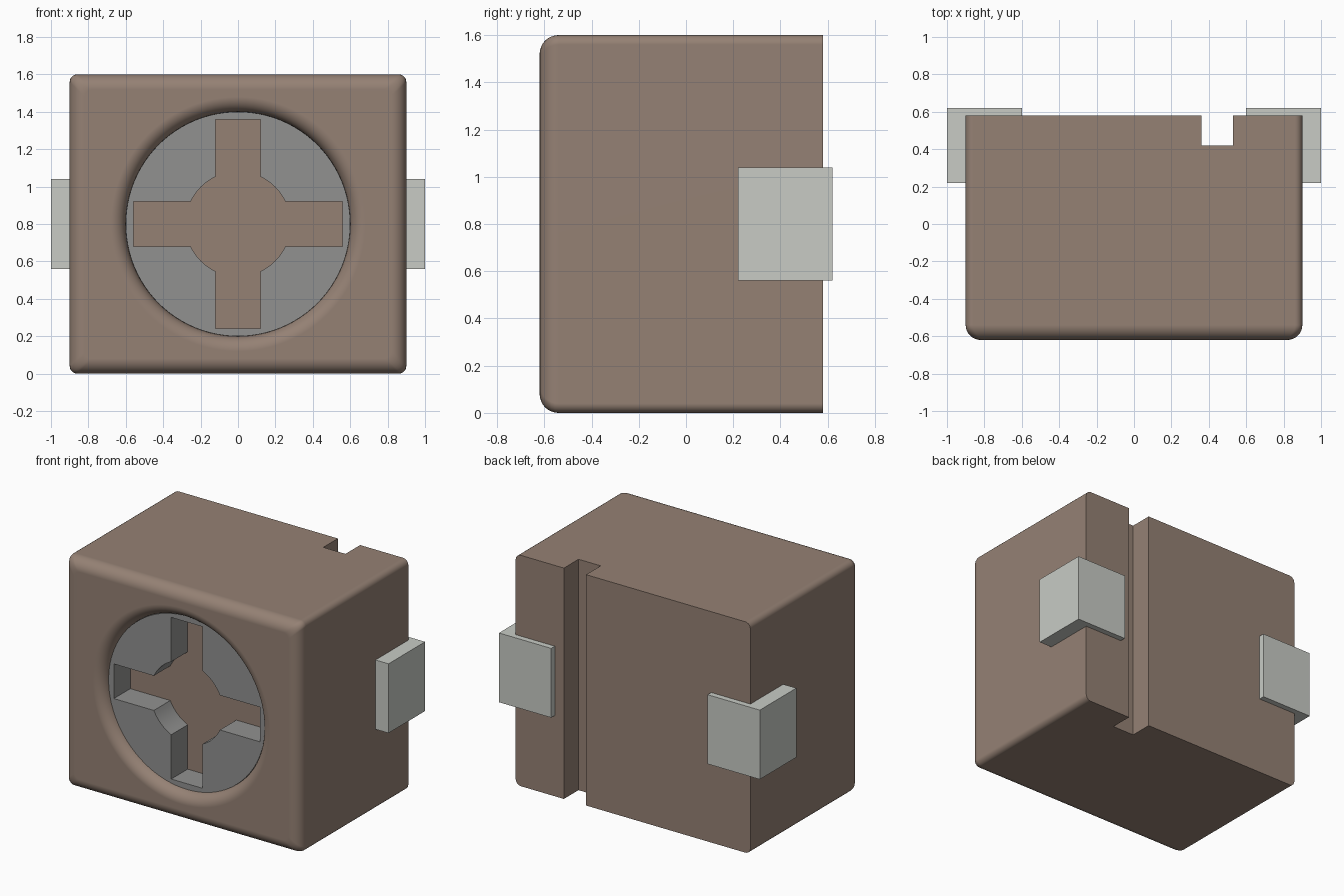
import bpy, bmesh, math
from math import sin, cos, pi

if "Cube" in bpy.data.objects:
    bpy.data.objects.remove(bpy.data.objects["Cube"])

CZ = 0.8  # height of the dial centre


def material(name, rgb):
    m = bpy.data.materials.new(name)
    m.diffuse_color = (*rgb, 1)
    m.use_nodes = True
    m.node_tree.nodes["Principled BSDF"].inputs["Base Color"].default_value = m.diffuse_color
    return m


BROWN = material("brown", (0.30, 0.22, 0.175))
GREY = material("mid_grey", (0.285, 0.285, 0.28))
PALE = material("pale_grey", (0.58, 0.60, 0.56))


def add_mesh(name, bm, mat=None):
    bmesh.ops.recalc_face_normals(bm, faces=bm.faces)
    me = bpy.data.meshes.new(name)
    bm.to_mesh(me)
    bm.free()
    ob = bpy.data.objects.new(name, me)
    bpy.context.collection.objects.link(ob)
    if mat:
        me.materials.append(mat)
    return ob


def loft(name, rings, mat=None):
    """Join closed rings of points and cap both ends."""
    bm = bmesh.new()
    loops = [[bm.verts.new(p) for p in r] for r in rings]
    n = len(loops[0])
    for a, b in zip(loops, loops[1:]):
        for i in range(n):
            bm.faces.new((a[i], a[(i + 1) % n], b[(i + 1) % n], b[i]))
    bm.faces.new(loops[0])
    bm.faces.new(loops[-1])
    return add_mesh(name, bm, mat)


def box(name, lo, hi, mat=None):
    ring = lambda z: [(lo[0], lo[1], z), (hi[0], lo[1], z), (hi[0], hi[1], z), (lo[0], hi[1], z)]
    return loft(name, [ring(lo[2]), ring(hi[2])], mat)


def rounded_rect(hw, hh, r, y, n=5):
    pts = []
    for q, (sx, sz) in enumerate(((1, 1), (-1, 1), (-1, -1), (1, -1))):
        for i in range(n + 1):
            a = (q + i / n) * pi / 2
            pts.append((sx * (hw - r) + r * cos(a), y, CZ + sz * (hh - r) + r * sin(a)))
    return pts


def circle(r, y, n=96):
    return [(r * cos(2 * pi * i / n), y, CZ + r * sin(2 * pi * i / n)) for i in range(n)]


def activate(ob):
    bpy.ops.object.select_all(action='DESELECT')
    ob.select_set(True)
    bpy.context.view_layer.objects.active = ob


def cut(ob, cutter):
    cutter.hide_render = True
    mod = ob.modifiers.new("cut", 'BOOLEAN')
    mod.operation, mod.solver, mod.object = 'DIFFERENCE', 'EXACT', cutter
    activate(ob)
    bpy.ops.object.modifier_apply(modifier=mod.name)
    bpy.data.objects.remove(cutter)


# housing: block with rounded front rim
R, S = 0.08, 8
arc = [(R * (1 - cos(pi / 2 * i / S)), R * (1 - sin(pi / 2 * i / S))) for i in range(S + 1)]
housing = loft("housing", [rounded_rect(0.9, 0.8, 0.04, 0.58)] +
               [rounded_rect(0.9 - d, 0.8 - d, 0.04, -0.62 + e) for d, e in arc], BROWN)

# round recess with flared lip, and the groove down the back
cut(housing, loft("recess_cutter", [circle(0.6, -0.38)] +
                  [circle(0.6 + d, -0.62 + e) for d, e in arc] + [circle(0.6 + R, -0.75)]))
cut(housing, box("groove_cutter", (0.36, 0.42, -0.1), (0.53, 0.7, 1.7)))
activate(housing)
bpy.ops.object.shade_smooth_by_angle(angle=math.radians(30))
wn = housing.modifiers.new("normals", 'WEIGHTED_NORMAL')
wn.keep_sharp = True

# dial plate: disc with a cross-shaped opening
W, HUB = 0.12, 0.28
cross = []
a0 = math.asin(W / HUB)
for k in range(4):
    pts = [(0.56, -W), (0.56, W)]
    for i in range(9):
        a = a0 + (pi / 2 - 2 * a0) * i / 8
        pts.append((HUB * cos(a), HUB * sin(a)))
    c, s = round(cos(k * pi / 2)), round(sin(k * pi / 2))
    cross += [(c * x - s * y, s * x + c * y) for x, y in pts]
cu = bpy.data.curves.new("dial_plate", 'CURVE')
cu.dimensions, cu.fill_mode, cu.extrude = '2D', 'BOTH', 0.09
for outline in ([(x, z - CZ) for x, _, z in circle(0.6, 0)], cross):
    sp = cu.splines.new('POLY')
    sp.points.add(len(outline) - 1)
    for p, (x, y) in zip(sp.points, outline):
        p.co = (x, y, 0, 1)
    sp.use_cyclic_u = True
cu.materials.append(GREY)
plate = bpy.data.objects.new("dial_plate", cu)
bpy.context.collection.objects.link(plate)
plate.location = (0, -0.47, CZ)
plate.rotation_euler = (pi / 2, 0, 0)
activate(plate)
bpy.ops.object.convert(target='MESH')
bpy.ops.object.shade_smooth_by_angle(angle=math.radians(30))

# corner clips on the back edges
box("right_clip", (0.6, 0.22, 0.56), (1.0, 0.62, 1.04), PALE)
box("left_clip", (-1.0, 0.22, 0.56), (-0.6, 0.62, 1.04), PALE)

+--

Task statement
Among the lines of the material, find those holding the word "BROWN" and return them.

Exercise response
BROWN = material("brown", (0.30, 0.22, 0.175))
               [rounded_rect(0.9 - d, 0.8 - d, 0.04, -0.62 + e) for d, e in arc], BROWN)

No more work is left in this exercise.